What you have to do :: Which lines of the records below contain the word "rings"? Report each of them in full.

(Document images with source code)
----
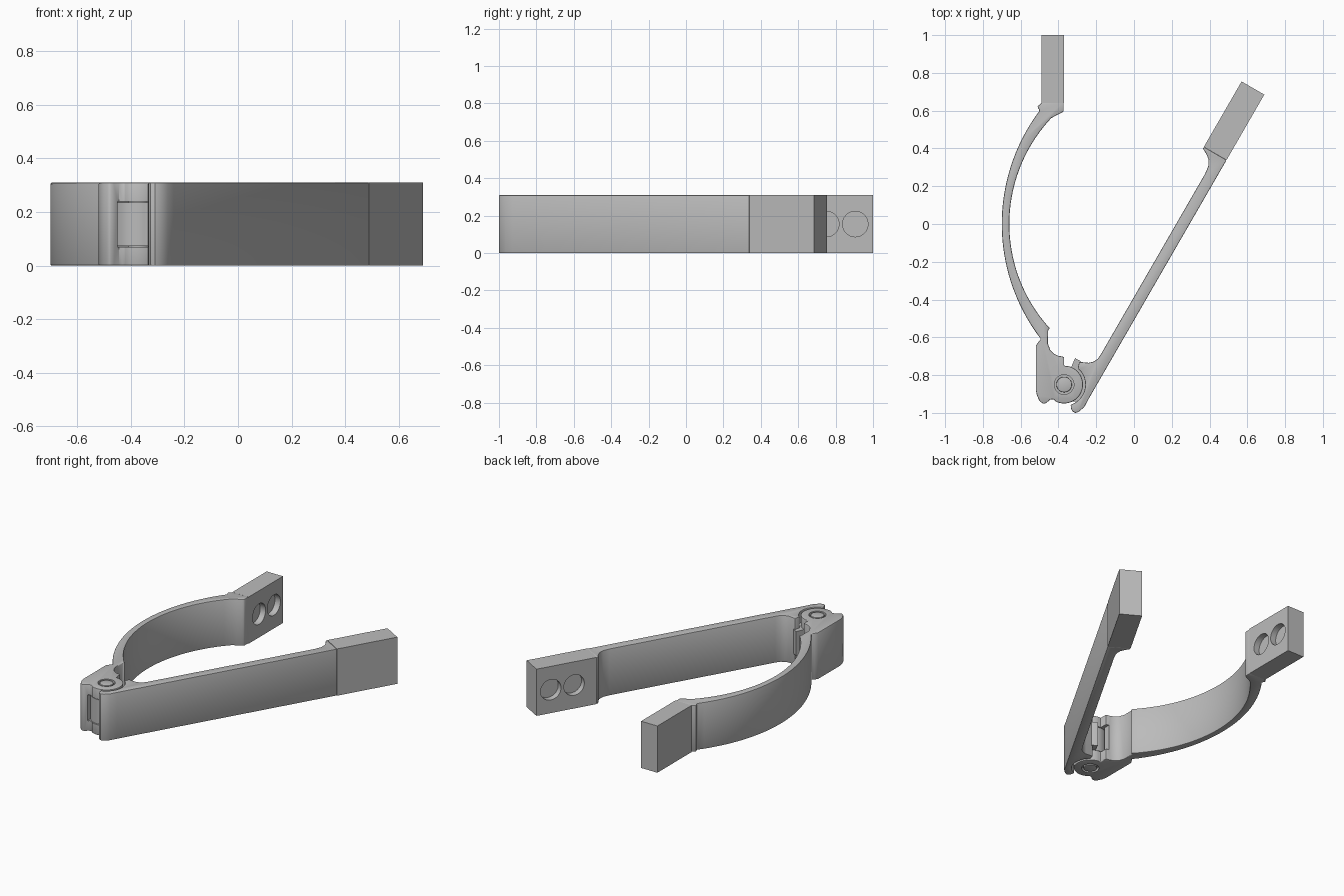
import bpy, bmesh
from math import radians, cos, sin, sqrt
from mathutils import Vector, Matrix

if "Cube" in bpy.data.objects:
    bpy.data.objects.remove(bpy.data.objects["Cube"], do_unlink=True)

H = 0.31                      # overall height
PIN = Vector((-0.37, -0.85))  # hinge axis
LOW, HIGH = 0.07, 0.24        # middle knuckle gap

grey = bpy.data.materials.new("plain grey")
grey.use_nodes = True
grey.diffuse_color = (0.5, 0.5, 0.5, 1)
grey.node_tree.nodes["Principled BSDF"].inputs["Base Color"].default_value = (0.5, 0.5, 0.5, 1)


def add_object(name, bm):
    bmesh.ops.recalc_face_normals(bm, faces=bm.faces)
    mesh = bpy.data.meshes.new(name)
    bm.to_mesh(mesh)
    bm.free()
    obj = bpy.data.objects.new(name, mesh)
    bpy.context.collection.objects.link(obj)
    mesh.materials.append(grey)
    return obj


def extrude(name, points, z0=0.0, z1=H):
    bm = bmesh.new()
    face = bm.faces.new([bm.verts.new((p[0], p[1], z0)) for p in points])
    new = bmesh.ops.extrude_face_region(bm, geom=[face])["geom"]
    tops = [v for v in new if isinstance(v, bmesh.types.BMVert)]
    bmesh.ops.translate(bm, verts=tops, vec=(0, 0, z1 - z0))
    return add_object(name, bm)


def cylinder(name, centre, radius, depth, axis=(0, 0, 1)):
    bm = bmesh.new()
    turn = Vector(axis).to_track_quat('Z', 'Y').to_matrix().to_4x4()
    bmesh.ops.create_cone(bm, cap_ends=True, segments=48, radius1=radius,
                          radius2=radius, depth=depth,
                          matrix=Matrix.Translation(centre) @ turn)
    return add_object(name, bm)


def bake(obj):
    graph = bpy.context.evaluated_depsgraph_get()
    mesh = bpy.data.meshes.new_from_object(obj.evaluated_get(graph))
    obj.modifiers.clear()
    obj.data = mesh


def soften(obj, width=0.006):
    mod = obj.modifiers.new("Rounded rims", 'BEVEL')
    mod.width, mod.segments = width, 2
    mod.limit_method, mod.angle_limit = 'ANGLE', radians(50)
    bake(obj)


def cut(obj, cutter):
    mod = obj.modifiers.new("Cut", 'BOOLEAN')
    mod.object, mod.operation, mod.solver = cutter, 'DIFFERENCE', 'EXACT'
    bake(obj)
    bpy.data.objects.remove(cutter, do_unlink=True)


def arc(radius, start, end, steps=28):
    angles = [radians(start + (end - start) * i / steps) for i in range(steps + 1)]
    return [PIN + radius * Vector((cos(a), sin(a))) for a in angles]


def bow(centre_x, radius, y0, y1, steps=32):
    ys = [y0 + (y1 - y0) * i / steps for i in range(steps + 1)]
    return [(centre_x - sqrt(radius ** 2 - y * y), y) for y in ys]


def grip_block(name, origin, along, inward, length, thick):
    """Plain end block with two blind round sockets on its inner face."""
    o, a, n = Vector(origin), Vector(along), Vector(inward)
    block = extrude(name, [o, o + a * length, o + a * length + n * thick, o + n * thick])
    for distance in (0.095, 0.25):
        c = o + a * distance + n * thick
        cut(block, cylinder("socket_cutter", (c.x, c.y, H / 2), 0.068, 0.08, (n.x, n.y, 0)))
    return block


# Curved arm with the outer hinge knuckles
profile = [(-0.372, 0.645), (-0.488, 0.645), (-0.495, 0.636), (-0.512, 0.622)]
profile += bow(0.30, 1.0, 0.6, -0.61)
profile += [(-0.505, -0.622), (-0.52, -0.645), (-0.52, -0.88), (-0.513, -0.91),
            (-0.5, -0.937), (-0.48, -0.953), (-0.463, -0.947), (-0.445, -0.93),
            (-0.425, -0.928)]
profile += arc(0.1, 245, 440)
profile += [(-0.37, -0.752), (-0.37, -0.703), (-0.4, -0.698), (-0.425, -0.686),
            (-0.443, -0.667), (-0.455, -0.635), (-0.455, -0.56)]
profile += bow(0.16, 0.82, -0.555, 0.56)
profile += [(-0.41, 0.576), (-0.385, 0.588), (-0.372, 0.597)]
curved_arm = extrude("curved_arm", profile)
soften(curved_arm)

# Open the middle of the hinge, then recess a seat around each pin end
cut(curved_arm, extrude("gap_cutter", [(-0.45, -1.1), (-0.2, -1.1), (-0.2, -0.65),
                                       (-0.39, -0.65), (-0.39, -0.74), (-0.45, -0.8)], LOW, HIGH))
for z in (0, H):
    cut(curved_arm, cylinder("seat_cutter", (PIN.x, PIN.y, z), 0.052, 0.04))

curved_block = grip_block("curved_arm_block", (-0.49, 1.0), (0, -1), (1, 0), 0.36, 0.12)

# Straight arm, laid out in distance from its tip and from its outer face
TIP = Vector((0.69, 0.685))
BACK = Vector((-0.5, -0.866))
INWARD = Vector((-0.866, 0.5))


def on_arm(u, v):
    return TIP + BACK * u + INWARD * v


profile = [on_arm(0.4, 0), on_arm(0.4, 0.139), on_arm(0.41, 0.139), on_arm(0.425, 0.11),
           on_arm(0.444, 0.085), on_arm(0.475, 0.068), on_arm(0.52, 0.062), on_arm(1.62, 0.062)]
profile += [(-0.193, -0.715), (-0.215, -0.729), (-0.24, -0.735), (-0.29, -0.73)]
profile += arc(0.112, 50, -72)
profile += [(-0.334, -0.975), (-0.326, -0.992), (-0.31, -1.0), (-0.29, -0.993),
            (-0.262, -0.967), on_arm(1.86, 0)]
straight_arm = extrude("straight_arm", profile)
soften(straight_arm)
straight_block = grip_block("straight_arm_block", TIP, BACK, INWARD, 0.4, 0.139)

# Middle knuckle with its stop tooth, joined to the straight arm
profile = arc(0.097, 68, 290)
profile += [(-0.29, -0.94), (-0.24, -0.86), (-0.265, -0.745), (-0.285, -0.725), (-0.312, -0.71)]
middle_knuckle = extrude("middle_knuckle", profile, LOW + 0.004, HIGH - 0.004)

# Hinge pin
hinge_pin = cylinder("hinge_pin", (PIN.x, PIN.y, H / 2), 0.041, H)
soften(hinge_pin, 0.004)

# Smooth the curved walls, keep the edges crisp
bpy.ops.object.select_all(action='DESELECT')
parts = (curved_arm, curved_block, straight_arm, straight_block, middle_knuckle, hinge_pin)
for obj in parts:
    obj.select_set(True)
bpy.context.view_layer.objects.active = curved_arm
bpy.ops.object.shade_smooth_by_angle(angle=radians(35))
----
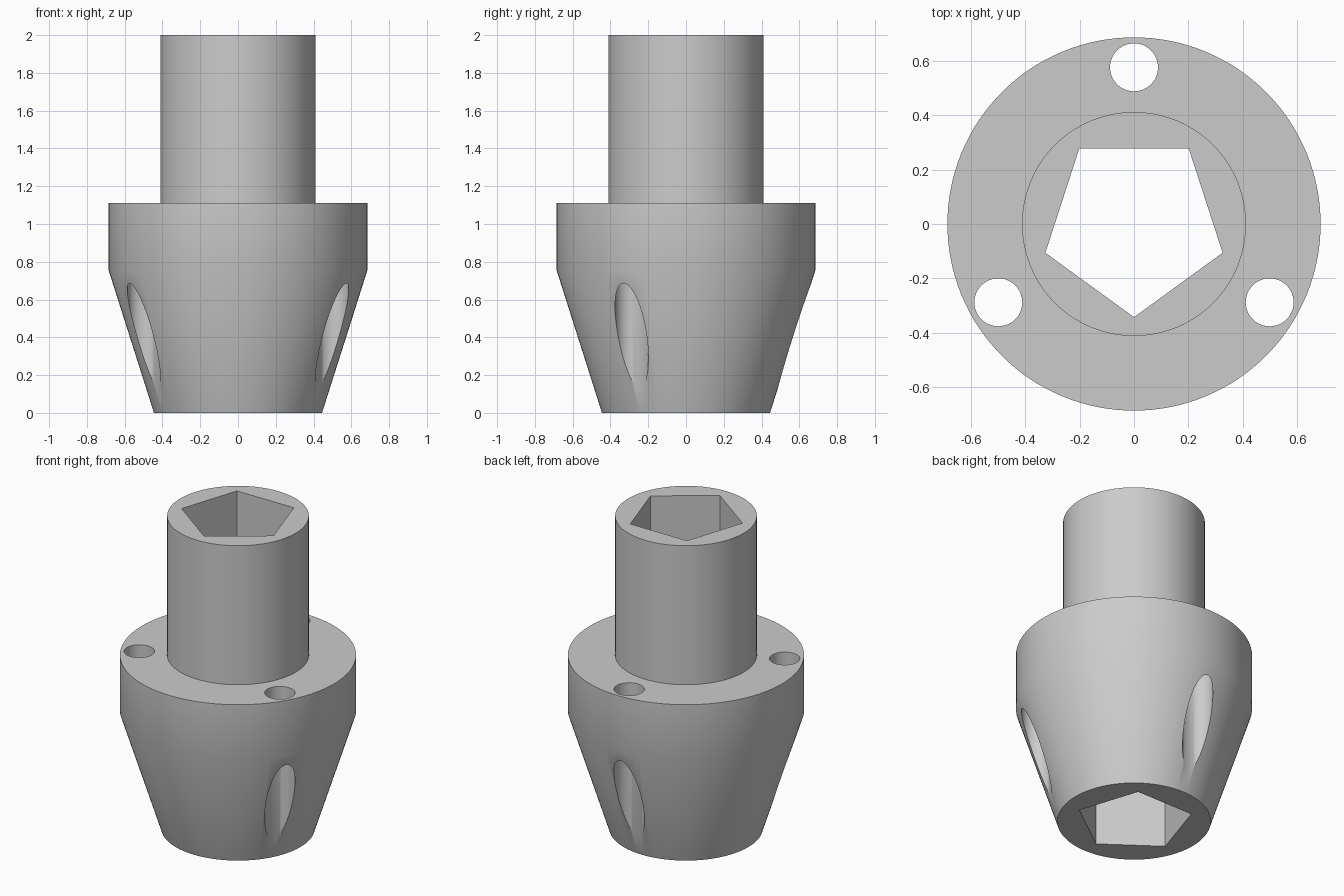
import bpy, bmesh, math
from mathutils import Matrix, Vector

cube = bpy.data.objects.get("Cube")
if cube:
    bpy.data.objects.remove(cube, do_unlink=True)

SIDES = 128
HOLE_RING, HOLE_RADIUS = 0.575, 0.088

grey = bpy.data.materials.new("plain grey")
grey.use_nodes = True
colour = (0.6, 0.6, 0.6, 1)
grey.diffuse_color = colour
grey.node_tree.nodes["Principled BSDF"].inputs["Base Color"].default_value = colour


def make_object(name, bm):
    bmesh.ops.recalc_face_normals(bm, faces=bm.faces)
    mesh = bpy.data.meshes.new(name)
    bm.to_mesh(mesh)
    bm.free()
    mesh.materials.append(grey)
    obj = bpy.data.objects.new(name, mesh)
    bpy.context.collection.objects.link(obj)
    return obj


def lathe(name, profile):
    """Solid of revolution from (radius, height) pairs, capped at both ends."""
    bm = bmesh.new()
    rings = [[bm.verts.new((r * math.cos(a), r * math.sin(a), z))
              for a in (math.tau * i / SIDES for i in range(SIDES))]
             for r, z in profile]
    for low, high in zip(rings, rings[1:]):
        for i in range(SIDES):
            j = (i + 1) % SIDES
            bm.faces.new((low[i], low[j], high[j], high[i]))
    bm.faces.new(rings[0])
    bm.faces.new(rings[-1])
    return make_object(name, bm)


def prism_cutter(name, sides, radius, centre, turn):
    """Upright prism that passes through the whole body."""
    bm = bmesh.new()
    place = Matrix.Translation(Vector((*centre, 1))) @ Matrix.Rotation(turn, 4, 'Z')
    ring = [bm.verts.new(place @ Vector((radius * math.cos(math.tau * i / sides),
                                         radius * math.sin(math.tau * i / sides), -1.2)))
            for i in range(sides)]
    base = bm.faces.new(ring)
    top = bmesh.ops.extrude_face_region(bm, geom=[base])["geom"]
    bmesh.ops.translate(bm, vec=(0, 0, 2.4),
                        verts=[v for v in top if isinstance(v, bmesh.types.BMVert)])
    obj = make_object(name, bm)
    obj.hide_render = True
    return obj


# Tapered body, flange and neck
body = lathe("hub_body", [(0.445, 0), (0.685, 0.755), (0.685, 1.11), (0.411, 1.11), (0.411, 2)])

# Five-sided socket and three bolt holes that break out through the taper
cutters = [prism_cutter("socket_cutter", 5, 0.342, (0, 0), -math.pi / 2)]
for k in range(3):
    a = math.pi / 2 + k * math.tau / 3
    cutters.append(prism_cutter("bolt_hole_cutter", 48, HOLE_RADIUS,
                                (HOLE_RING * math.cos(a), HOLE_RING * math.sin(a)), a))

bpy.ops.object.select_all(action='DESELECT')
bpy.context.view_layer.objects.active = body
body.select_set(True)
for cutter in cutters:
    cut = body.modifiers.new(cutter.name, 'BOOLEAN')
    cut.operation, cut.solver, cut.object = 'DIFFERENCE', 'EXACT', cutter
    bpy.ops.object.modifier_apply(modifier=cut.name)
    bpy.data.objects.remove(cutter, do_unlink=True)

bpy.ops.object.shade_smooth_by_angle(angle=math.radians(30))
----
Reply ::
    rings = [[bm.verts.new((r * math.cos(a), r * math.sin(a), z))
    for low, high in zip(rings, rings[1:]):
    bm.faces.new(rings[0])
    bm.faces.new(rings[-1])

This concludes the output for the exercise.